__WORK INSTRUCTIONS__: Check every line of the data for the word "verts", and copy those that have it.

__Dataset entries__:
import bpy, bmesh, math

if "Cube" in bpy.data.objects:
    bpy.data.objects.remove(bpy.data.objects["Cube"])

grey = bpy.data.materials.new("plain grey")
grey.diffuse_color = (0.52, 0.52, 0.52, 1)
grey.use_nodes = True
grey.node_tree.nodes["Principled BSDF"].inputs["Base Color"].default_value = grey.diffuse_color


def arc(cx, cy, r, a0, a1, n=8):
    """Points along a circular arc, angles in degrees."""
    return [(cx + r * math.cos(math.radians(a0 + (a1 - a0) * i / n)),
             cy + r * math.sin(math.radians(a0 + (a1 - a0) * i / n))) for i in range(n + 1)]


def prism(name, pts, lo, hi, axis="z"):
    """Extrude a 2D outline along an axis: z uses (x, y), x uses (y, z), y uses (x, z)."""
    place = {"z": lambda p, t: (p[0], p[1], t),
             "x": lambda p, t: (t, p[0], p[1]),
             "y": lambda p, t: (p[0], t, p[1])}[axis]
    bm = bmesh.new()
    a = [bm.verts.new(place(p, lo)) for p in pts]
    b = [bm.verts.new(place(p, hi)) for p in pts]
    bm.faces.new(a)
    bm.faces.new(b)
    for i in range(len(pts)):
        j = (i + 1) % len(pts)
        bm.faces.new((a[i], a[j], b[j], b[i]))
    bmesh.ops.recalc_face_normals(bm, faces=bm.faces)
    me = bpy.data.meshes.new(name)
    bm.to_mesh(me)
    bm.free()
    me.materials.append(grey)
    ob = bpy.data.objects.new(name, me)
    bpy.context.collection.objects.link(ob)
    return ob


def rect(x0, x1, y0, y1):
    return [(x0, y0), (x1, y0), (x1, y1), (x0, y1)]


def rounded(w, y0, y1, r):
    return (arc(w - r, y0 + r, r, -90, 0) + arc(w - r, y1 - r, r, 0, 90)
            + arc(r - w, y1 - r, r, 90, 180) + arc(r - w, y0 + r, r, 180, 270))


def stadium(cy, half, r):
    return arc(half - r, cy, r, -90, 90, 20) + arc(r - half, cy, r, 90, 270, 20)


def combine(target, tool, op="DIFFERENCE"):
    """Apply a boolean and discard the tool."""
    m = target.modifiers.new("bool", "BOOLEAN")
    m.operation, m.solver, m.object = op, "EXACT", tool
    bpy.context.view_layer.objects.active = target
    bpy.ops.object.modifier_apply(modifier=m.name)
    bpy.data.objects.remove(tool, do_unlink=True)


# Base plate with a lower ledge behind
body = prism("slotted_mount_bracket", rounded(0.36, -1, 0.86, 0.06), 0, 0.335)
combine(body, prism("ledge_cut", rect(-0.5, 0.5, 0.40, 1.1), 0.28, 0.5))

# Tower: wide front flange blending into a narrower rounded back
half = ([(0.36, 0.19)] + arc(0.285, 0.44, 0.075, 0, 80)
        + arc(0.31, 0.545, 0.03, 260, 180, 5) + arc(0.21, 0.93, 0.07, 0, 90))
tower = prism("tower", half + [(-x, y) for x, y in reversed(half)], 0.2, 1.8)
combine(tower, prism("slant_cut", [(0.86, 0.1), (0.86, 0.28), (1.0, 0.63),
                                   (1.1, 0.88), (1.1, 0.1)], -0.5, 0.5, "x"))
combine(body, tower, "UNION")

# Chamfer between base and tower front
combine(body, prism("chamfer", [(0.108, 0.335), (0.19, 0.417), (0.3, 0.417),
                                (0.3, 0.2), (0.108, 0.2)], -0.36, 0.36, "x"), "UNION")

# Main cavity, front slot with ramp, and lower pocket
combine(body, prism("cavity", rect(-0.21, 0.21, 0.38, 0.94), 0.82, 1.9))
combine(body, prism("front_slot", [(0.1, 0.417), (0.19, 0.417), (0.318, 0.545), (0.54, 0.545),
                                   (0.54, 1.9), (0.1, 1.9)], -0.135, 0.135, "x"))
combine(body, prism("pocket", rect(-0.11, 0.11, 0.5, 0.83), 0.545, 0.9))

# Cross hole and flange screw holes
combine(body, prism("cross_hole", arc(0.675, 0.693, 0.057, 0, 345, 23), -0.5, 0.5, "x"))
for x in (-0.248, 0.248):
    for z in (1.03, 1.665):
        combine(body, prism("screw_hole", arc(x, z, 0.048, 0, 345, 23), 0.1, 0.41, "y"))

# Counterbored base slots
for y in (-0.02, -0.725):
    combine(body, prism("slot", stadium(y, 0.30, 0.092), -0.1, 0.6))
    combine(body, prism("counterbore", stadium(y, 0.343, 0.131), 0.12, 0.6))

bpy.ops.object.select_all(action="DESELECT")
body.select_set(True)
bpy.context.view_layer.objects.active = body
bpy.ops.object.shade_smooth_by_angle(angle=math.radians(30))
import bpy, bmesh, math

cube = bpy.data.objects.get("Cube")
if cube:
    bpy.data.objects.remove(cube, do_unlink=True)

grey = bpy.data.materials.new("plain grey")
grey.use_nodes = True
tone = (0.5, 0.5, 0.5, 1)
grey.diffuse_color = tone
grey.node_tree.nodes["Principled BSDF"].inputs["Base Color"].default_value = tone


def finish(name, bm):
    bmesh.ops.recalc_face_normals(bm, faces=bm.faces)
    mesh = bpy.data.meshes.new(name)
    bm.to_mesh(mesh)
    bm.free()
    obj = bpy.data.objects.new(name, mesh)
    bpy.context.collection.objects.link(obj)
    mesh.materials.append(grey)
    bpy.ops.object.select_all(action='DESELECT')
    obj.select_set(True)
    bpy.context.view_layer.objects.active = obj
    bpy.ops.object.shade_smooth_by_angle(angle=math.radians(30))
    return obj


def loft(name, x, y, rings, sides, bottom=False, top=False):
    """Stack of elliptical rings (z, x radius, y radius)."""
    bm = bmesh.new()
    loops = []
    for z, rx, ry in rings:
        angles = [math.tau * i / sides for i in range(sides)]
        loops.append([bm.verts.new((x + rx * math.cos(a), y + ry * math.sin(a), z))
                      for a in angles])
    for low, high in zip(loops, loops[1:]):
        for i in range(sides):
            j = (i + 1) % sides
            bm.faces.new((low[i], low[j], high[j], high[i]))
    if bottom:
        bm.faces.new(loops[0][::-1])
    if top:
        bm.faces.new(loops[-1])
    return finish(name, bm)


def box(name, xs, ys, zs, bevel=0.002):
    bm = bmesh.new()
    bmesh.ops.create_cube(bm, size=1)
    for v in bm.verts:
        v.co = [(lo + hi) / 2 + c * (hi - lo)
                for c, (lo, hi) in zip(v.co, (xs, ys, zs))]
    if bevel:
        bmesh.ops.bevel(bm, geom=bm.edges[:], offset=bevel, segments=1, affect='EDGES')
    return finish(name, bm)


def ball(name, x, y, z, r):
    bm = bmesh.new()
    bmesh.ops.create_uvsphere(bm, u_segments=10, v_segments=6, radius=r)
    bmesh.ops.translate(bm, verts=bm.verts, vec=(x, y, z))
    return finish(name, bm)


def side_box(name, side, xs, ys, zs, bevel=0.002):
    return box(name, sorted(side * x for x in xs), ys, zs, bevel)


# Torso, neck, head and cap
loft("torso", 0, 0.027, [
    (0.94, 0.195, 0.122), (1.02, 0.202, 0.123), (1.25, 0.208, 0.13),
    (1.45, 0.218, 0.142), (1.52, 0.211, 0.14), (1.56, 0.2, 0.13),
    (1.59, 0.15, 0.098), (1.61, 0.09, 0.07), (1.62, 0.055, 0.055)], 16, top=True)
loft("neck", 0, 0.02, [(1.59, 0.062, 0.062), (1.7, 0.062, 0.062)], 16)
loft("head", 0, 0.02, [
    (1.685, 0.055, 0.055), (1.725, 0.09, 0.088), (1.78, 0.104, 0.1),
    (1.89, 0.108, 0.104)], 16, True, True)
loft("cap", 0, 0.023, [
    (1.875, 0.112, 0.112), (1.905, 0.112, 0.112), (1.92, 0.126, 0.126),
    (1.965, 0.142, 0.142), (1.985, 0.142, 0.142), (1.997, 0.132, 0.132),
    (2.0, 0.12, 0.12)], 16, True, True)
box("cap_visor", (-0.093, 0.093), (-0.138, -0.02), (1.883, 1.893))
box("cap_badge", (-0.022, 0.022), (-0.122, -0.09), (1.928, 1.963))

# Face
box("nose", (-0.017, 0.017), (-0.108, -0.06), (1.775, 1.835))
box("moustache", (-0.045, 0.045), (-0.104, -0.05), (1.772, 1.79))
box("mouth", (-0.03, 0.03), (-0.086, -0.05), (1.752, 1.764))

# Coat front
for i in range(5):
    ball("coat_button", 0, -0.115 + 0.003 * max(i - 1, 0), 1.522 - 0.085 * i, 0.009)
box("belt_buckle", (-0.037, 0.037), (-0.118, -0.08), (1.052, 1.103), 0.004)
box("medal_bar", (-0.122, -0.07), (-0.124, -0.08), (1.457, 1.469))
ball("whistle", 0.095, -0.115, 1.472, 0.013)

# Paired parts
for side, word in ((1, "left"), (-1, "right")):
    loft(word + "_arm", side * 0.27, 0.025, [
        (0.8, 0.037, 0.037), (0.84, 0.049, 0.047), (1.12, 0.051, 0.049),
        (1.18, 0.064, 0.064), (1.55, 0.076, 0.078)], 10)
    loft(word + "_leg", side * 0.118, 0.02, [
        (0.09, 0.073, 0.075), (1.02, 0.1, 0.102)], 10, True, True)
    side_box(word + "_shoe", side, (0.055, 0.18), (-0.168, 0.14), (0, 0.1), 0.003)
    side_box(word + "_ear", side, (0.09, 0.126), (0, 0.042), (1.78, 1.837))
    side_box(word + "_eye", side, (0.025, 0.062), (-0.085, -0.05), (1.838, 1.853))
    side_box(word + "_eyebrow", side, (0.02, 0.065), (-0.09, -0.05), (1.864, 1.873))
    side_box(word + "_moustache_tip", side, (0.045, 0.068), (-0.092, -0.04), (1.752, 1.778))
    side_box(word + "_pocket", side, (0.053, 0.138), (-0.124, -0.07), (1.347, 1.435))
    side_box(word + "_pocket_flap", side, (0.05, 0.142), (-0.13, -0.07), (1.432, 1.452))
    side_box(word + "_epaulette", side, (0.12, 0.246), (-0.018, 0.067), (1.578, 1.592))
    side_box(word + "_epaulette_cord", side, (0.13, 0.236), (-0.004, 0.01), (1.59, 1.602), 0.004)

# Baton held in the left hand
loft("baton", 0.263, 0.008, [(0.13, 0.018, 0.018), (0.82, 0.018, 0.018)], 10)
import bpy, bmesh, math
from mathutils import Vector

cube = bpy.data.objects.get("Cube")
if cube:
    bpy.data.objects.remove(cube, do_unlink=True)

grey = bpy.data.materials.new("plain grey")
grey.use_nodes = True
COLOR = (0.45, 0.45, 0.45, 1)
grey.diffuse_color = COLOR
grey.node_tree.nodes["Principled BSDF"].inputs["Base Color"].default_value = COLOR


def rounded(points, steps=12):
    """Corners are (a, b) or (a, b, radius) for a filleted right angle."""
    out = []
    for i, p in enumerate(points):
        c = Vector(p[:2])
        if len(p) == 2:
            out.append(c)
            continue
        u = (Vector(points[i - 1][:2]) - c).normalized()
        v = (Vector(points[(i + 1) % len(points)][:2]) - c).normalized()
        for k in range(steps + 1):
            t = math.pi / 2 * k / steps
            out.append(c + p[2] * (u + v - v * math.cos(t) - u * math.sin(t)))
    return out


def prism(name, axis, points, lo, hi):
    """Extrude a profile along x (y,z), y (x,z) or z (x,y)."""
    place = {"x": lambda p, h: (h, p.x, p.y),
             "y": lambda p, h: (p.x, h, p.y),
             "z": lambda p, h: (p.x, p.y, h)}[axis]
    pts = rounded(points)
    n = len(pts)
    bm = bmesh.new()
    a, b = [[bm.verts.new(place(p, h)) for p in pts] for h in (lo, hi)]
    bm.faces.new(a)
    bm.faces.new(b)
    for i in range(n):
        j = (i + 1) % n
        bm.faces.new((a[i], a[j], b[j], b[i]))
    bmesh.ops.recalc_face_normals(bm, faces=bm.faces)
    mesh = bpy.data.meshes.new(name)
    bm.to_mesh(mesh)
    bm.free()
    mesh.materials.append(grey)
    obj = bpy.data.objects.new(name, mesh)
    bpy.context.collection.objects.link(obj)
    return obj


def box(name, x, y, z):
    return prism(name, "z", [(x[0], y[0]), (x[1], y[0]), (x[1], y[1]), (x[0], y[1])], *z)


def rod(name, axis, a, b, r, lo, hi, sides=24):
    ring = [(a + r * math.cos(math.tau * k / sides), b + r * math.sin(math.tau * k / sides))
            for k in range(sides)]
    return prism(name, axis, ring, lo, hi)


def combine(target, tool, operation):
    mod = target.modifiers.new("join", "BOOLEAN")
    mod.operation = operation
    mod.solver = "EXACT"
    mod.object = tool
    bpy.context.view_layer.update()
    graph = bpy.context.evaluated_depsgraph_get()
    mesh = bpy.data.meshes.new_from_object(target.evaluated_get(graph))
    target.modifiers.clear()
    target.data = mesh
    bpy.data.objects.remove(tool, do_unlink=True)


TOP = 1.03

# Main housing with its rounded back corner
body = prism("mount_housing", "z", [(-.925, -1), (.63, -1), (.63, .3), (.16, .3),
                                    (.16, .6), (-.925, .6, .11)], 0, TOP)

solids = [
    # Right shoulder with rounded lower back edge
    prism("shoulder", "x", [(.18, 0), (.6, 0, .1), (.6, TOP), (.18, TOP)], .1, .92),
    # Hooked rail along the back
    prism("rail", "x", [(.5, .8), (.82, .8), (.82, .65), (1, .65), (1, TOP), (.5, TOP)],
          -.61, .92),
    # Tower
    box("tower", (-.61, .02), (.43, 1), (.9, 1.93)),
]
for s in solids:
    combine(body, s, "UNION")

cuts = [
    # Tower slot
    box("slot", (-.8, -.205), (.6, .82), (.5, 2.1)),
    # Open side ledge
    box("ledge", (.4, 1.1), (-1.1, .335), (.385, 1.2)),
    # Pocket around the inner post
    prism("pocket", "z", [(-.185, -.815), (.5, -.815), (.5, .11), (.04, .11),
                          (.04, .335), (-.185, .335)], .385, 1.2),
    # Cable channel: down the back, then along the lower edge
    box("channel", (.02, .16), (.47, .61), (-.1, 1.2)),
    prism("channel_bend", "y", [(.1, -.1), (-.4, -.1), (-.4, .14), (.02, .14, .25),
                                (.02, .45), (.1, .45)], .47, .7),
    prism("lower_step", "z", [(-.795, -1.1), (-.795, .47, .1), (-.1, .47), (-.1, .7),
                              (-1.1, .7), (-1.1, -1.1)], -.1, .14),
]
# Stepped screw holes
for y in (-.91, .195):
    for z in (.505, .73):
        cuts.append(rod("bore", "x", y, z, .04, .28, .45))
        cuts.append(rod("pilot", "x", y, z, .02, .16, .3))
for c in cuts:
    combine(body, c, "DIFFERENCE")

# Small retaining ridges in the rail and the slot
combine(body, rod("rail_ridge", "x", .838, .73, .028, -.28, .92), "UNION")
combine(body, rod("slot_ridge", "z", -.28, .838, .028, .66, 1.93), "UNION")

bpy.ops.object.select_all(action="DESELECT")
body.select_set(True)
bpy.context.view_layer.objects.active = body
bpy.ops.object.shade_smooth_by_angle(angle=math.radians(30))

__EXERCISE ANSWER__:
    a = [bm.verts.new(place(p, lo)) for p in pts]
    b = [bm.verts.new(place(p, hi)) for p in pts]
        loops.append([bm.verts.new((x + rx * math.cos(a), y + ry * math.sin(a), z))
    for v in bm.verts:
    bmesh.ops.translate(bm, verts=bm.verts, vec=(x, y, z))
    a, b = [[bm.verts.new(place(p, h)) for p in pts] for h in (lo, hi)]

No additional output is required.